▶ WHAT YOU ARE ASKED TO DO:
From the records, report how many lines hold the word "rings", with the number as the sole reply.

***** RECORDS PROVIDED *****

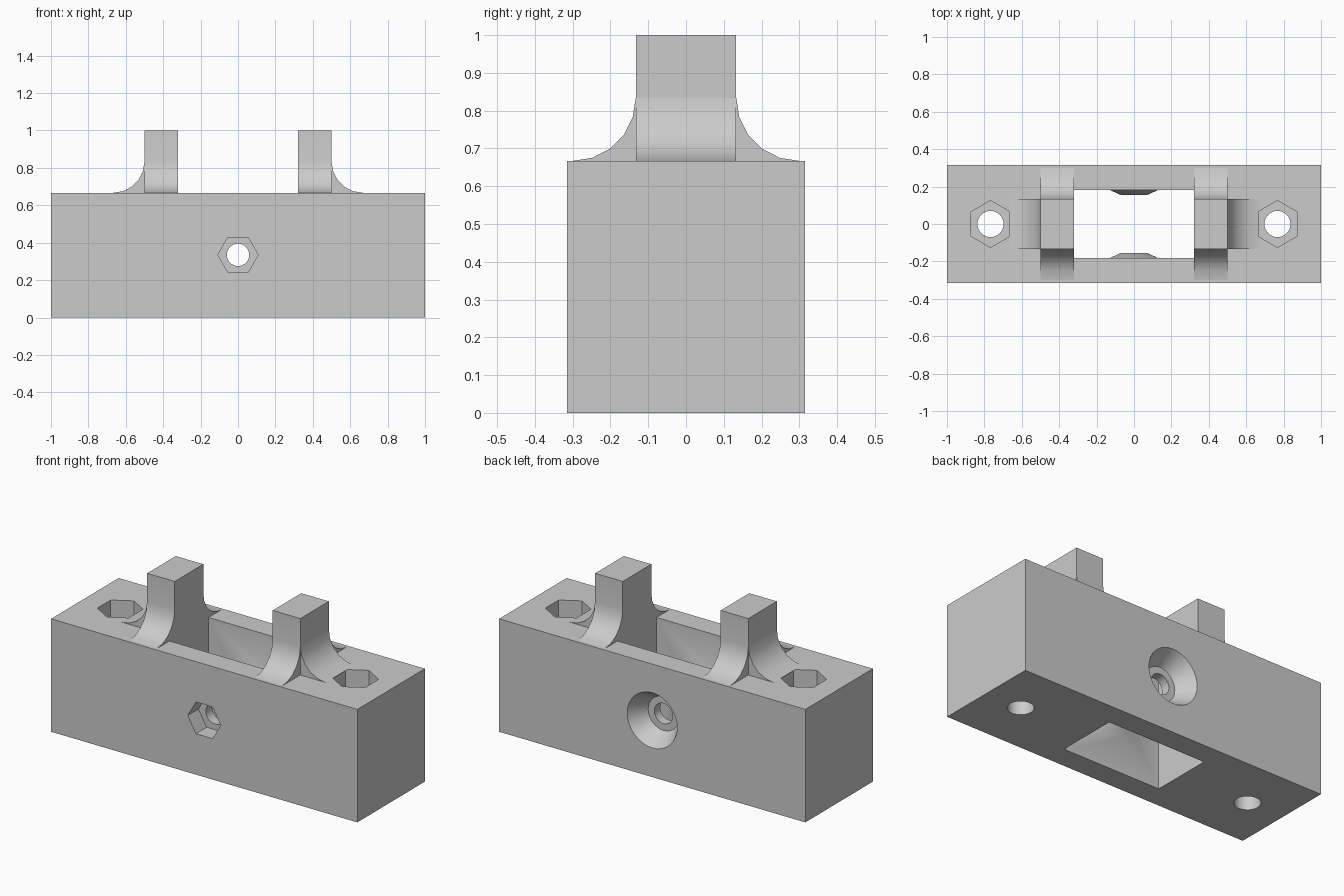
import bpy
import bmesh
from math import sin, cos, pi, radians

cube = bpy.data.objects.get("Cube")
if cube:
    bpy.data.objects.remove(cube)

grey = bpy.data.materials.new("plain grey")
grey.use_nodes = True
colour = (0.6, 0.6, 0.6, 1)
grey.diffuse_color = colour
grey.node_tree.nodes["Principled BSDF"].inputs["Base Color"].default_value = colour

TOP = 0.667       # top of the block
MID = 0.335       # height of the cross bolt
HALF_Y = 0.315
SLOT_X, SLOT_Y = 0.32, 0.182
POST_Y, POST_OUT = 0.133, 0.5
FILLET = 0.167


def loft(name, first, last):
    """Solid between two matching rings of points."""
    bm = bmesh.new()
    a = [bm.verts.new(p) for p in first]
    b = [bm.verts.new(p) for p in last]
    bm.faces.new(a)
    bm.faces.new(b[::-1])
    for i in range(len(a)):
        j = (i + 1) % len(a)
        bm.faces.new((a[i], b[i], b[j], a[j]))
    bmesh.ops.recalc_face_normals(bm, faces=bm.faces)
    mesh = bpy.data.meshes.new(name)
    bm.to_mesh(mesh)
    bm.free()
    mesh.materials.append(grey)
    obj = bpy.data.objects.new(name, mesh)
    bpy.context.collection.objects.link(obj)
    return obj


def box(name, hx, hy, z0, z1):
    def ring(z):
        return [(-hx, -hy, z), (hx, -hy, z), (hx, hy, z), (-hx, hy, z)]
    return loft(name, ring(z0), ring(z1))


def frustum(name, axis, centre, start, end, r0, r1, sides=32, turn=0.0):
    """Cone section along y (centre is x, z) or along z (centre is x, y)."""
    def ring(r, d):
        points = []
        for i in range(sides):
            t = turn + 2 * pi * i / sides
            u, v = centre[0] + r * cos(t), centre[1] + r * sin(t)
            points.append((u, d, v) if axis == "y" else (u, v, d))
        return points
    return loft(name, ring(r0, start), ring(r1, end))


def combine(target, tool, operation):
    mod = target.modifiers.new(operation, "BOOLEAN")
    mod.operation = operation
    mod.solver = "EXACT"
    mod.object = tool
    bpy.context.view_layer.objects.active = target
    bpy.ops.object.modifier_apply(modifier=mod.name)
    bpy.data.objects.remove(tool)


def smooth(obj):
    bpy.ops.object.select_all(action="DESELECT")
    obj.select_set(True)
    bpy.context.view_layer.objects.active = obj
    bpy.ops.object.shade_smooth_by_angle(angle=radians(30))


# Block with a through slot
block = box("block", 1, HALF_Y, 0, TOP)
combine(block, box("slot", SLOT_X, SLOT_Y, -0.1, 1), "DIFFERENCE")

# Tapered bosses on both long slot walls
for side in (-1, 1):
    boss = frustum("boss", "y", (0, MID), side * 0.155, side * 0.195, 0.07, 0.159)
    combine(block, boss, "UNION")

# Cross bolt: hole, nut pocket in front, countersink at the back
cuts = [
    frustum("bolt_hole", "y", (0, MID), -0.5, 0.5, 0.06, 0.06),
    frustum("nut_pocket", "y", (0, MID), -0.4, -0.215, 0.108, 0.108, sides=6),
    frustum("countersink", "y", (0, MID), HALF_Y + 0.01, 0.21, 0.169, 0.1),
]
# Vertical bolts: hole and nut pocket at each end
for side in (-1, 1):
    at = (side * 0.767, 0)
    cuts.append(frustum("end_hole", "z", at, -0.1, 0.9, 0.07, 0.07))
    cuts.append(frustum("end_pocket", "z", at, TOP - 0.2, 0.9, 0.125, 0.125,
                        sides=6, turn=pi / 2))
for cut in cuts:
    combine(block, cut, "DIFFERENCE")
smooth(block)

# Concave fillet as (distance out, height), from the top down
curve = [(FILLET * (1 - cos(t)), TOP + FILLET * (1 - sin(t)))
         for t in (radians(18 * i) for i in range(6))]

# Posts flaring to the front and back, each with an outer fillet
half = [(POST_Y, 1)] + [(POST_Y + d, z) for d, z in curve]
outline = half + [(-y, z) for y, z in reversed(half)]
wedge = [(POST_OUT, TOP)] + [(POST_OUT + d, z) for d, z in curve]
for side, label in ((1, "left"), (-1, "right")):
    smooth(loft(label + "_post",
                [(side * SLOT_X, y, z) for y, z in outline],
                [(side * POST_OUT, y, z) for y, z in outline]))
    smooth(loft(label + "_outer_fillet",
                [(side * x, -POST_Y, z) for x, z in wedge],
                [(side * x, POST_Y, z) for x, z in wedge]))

*****
***** RECORDS PROVIDED *****

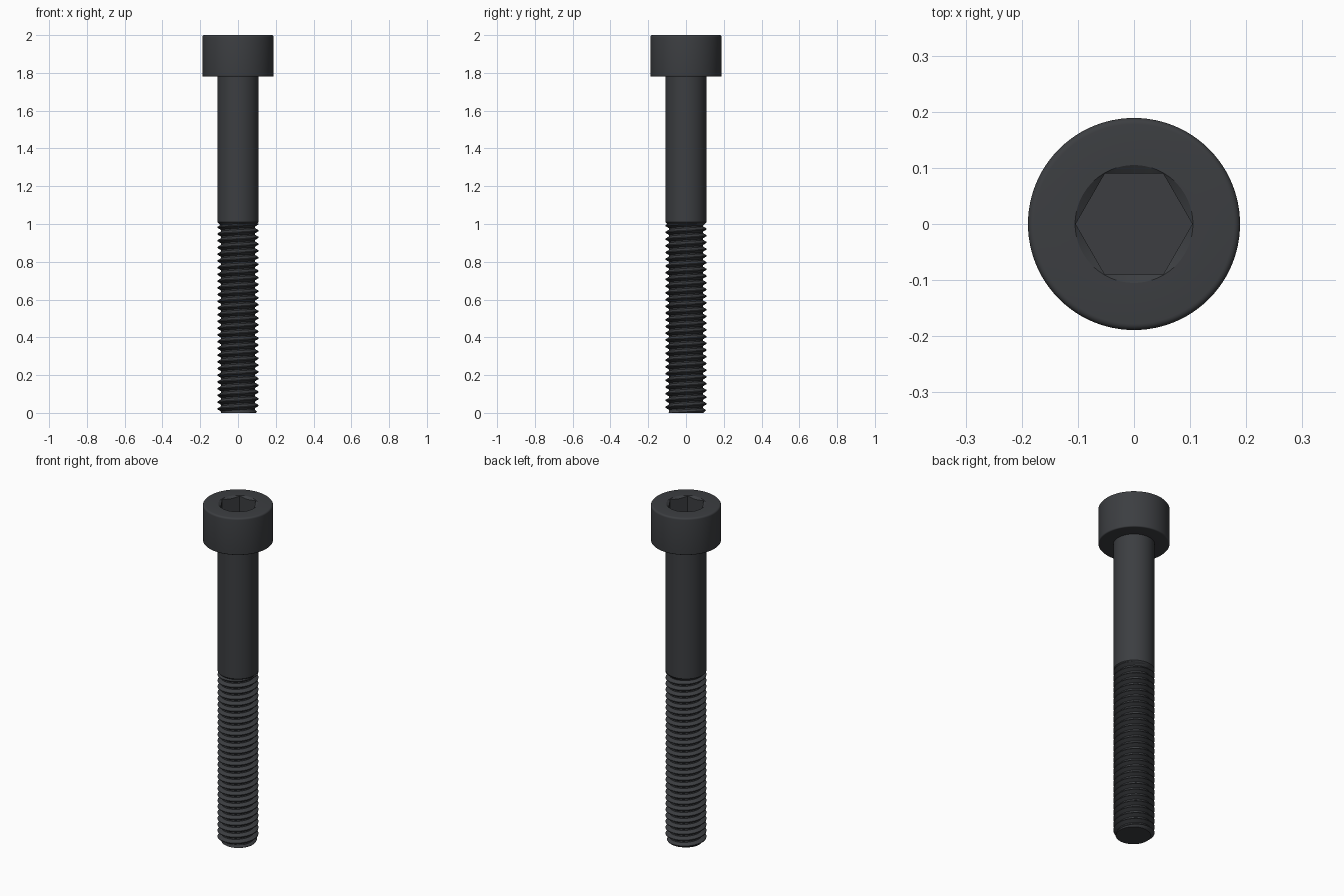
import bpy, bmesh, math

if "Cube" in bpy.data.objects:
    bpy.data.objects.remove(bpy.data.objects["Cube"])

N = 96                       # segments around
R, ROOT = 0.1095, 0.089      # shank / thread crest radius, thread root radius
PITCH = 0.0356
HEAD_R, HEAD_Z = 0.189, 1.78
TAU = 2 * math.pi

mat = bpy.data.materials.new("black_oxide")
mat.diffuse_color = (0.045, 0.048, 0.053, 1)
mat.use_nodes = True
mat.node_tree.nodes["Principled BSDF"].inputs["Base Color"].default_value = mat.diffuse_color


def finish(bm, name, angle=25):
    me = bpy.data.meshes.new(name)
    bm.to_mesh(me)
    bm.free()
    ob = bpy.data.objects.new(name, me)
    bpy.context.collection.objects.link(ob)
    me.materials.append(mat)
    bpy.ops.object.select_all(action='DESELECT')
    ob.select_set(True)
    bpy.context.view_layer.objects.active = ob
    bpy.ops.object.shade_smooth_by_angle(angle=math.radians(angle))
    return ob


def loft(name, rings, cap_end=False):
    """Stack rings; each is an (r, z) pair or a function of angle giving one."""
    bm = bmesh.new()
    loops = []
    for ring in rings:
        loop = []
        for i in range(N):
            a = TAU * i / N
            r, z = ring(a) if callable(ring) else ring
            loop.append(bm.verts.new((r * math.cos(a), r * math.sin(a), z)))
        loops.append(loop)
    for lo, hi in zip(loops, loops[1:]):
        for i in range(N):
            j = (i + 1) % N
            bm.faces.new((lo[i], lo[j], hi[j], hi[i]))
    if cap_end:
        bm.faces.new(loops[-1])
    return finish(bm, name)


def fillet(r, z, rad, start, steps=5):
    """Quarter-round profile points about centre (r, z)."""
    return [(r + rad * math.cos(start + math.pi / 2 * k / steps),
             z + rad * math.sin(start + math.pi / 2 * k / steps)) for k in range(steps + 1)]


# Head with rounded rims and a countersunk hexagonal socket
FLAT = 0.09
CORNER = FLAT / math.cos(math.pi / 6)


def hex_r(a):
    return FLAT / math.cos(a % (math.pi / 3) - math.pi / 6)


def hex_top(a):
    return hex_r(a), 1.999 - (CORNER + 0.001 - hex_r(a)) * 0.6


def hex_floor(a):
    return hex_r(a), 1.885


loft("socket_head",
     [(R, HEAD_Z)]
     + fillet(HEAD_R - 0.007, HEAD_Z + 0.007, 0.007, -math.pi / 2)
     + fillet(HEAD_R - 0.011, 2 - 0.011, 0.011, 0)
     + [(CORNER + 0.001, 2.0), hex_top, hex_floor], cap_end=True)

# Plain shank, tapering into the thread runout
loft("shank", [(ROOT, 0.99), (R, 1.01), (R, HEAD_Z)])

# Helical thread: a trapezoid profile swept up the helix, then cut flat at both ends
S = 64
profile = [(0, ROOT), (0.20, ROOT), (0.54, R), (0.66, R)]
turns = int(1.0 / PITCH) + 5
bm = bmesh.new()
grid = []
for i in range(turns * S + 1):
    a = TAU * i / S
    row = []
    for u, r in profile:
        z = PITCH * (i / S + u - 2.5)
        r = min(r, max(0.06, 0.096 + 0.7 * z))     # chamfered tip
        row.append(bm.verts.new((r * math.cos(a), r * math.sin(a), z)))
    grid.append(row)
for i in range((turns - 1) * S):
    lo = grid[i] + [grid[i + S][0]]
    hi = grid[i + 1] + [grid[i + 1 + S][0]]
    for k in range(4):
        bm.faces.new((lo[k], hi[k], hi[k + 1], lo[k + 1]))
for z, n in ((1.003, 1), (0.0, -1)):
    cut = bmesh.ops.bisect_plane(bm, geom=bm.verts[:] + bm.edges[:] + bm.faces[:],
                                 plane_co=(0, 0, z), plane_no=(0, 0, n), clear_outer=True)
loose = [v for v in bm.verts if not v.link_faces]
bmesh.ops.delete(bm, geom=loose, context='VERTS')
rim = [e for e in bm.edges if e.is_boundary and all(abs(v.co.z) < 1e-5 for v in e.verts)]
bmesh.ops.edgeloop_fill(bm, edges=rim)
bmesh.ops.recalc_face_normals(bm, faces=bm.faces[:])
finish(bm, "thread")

*****

▶ ANSWER:
4